I'm wondering about how I should design a set of home theatre loudspeakers. If I make sealed enclosures, the dropoff begins at around 150Hz and has an F3 right at 80Hz. Now, according to some info I read, the THX standard sub crossover has an F3 of 80Hz. Doesn't this mean the satellite speakers would be 6dB down at 80Hz and the subwoofer 3dB down? If so, would I be more wise to vent the enclosures to produce slightly more deep bass so that they are linear down to 80Hz? Or maybe just use some equalization to smooth out the response? This system is hooked up to a computer that has hardware parametric EQ and digital coax output.

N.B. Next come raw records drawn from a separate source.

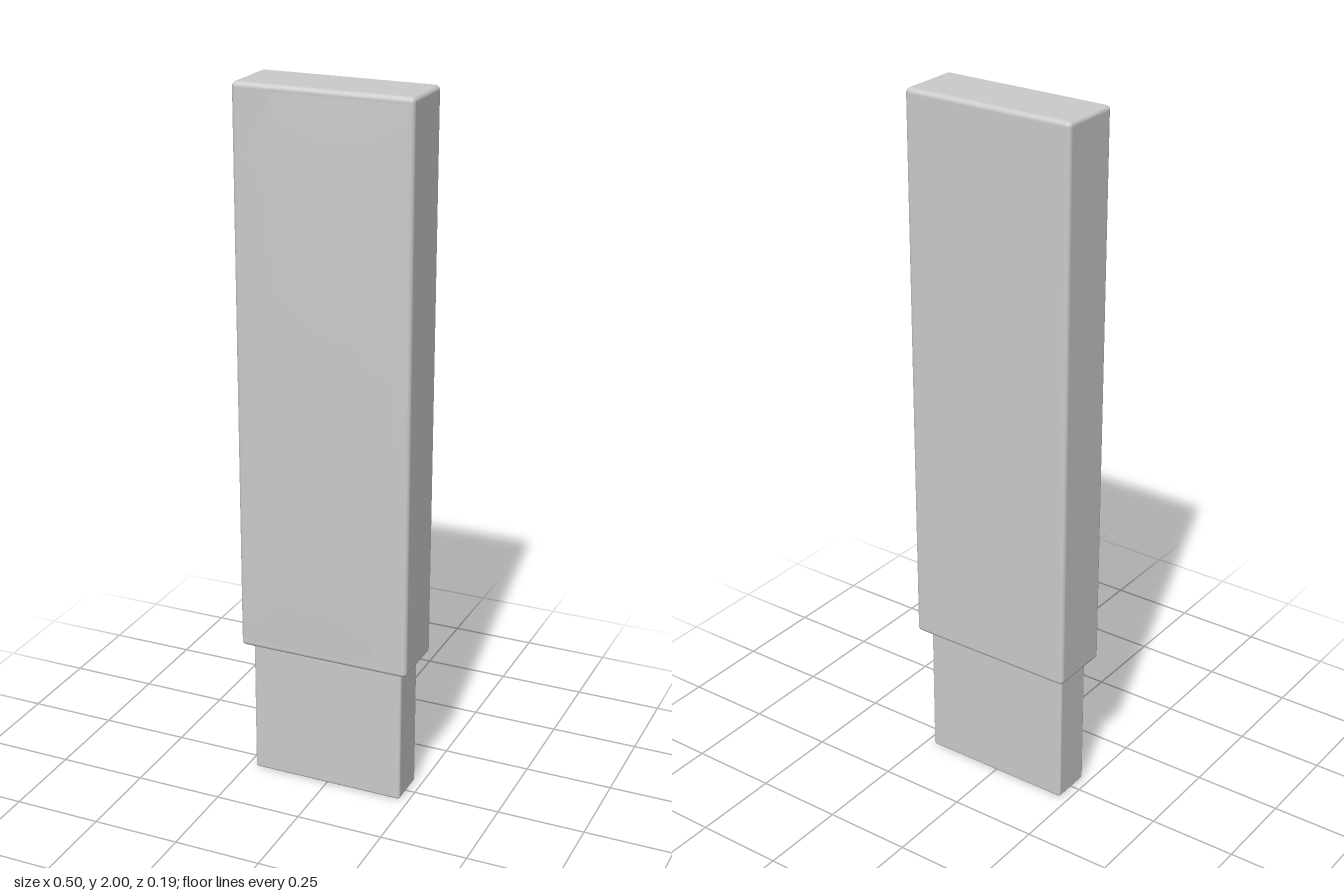
import * as THREE from 'three';
import { RoundedBoxGeometry } from 'three/addons/geometries/RoundedBoxGeometry.js';

const material = new THREE.MeshStandardMaterial({ color: 0xcccccc });

// Rounded block given by its lower and upper corners
function block(name, min, max, radius) {
  const size = max.map((v, i) => v - min[i]);
  const mesh = new THREE.Mesh(new RoundedBoxGeometry(...size, 4, radius), material);
  mesh.position.set(...max.map((v, i) => (v + min[i]) / 2));
  mesh.name = name;
  return mesh;
}

// Shallow raised panel: the rim lies on the body, the inner corners stand proud
function raisedPanel(xs, ys, rimZ, topZ) {
  const geometry = new THREE.PlaneGeometry(1, 1, 3, 3);
  const position = geometry.attributes.position;
  for (let i = 0; i < position.count; i++) {
    const column = i % 4;
    const row = Math.floor(i / 4);
    const inner = column % 3 !== 0 && row % 3 !== 0;
    position.setXYZ(i, xs[column], ys[row], inner ? topZ : rimZ);
  }
  geometry.computeVertexNormals();
  const mesh = new THREE.Mesh(geometry, material);
  mesh.name = 'raisedFrontPanel';
  return mesh;
}

export function createModel() {
  const model = new THREE.Group();
  model.name = 'memoryStick';

  // Main casing with softly rounded edges
  model.add(block('body', [-0.25, 0.405, -0.098], [0.25, 2, 0.085], 0.013));

  // Bulged front of the casing
  model.add(raisedPanel([-0.24, -0.13, 0.13, 0.24], [1.99, 1.78, 0.65, 0.415], 0.0845, 0.097));

  // Flat plug, running up into the casing
  model.add(block('connector', [-0.225, 0, -0.063], [0.225, 0.46, 0.056], 0.008));

  return model;
}
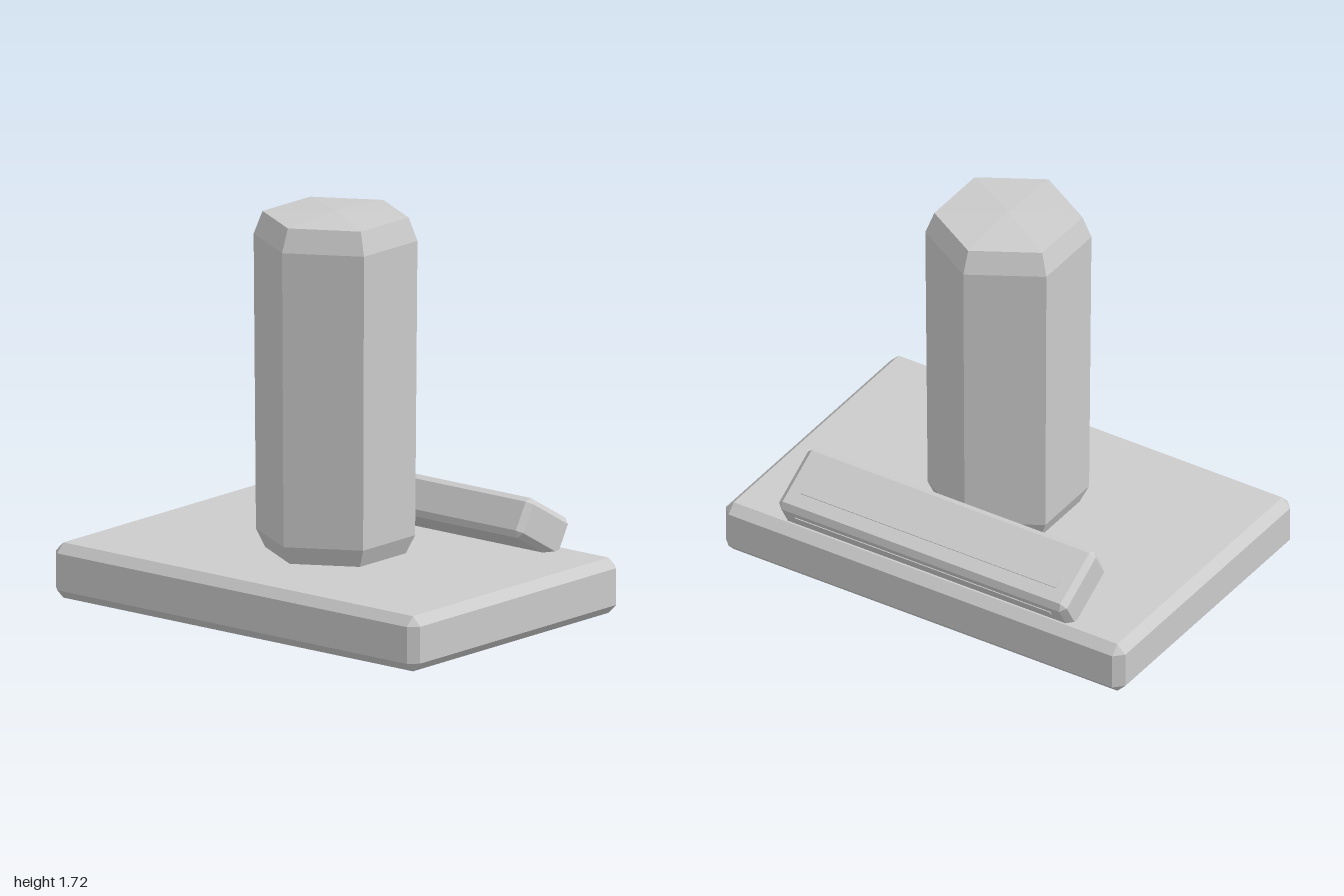
import * as THREE from 'three';
import { ConvexGeometry } from 'three/addons/geometries/ConvexGeometry.js';

const material = new THREE.MeshStandardMaterial({ color: 0xcccccc, flatShading: true });

function part(name, geometry, x, y, z) {
  const mesh = new THREE.Mesh(geometry, material);
  mesh.name = name;
  mesh.position.set(x, y, z);
  return mesh;
}

// Box with every edge and corner cut by c
function chamferBox(w, h, d, c) {
  const points = [];
  for (const sx of [-1, 1]) for (const sy of [-1, 1]) for (const sz of [-1, 1]) {
    const x = w / 2, y = h / 2, z = d / 2;
    points.push(
      new THREE.Vector3(sx * x, sy * (y - c), sz * (z - c)),
      new THREE.Vector3(sx * (x - c), sy * y, sz * (z - c)),
      new THREE.Vector3(sx * (x - c), sy * (y - c), sz * z)
    );
  }
  return new ConvexGeometry(points);
}

export function createModel() {
  const model = new THREE.Group();
  model.name = 'model';

  // Base slab
  model.add(part('base', chamferBox(2, 0.24, 1.36, 0.04), 0, 0.12, 0.005));

  // Six-sided post with bevelled ends and a shallow pointed cap
  const profile = [[0, 0.24], [0.3, 0.24], [0.34, 0.32], [0.35, 1.6], [0.312, 1.7], [0, 1.72]]
    .map(([r, y]) => new THREE.Vector2(r, y));
  const post = new THREE.LatheGeometry(profile, 6).toNonIndexed();
  post.computeVertexNormals();
  model.add(part('post', post, 0, 0, 0.008));

  // Tilted bar resting on the rear edge, with thin raised strips
  const bar = new THREE.Group();
  bar.name = 'tiltedBar';
  bar.position.set(0, 0.35, -0.51);
  bar.rotation.x = -Math.PI / 6;
  bar.add(part('barBody', chamferBox(1.44, 0.18, 0.31, 0.025), 0, 0, 0));
  bar.add(part('topStrip', new THREE.BoxGeometry(1.28, 0.02, 0.035), 0, 0.085, -0.052));
  bar.add(part('rearStrip', new THREE.BoxGeometry(1.28, 0.02, 0.02), 0, 0.02, -0.149));
  model.add(bar);

  return model;
}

The speakers I would like to use for this are Axon 6S3's with Axon T-1S tweeters (and a shiva 12" subwoofer I have already built that sounds AMAZING and is linear to 30Hz with an F3 just above 20Hz).

kelticwizard 18th October 2001 09:08 AM


In a 12 db/octave crossover, both the upper and lower drivers are 6 db down at the crossover point.

At most, you might want to add a series inductor to make the satellites 6 db down at that point. Or you can make the satellites slightly smaller to be slightly more down at the crossover point.

There is all kinds of testing equipment on the web. Try Steve Ekblad's site at:

Test the subwoofer output at the amp. See where it is at 80 Hz. Remember: half the voltage means 6 db down. 3 db down is when the reference voltage drops to .7 of what it was.

A sealed system should roll off at 12 db/octave anyway. Your sealed system sounds close to that.

[Edited by kelticwizard on 10-18-2001 at 04:11 AM]

ThomasW 19th October 2001 04:18 AM

In an ideal world the mains should have good/strong performance to one octave below the XO point; and the sub to one octave above the XO point. This virtually eliminates any potential hole in the frequency response between the units.

IMO, don't get too hung up in THX specs, these are not really too important given the performance quality of most current systems.

I'd suggest using drivers in the mains that will give you good output to approx 40Hz. There are many inexpensive drivers with good performance that will do this.

Port tuning to 80Hz is pretty much a waste of time/trouble/money.

All times are GMT. The time now is 01:00 PM.

Search Engine Optimisation provided by DragonByte SEO (Pro) - vBulletin Mods & Addons Copyright © 2020 DragonByte Technologies Ltd.
Resources saved on this page: MySQL 17.65%
vBulletin Optimisation provided by vB Optimise (Pro) - vBulletin Mods & Addons Copyright © 2020 DragonByte Technologies Ltd.
Copyright ©1999-2020 diyAudio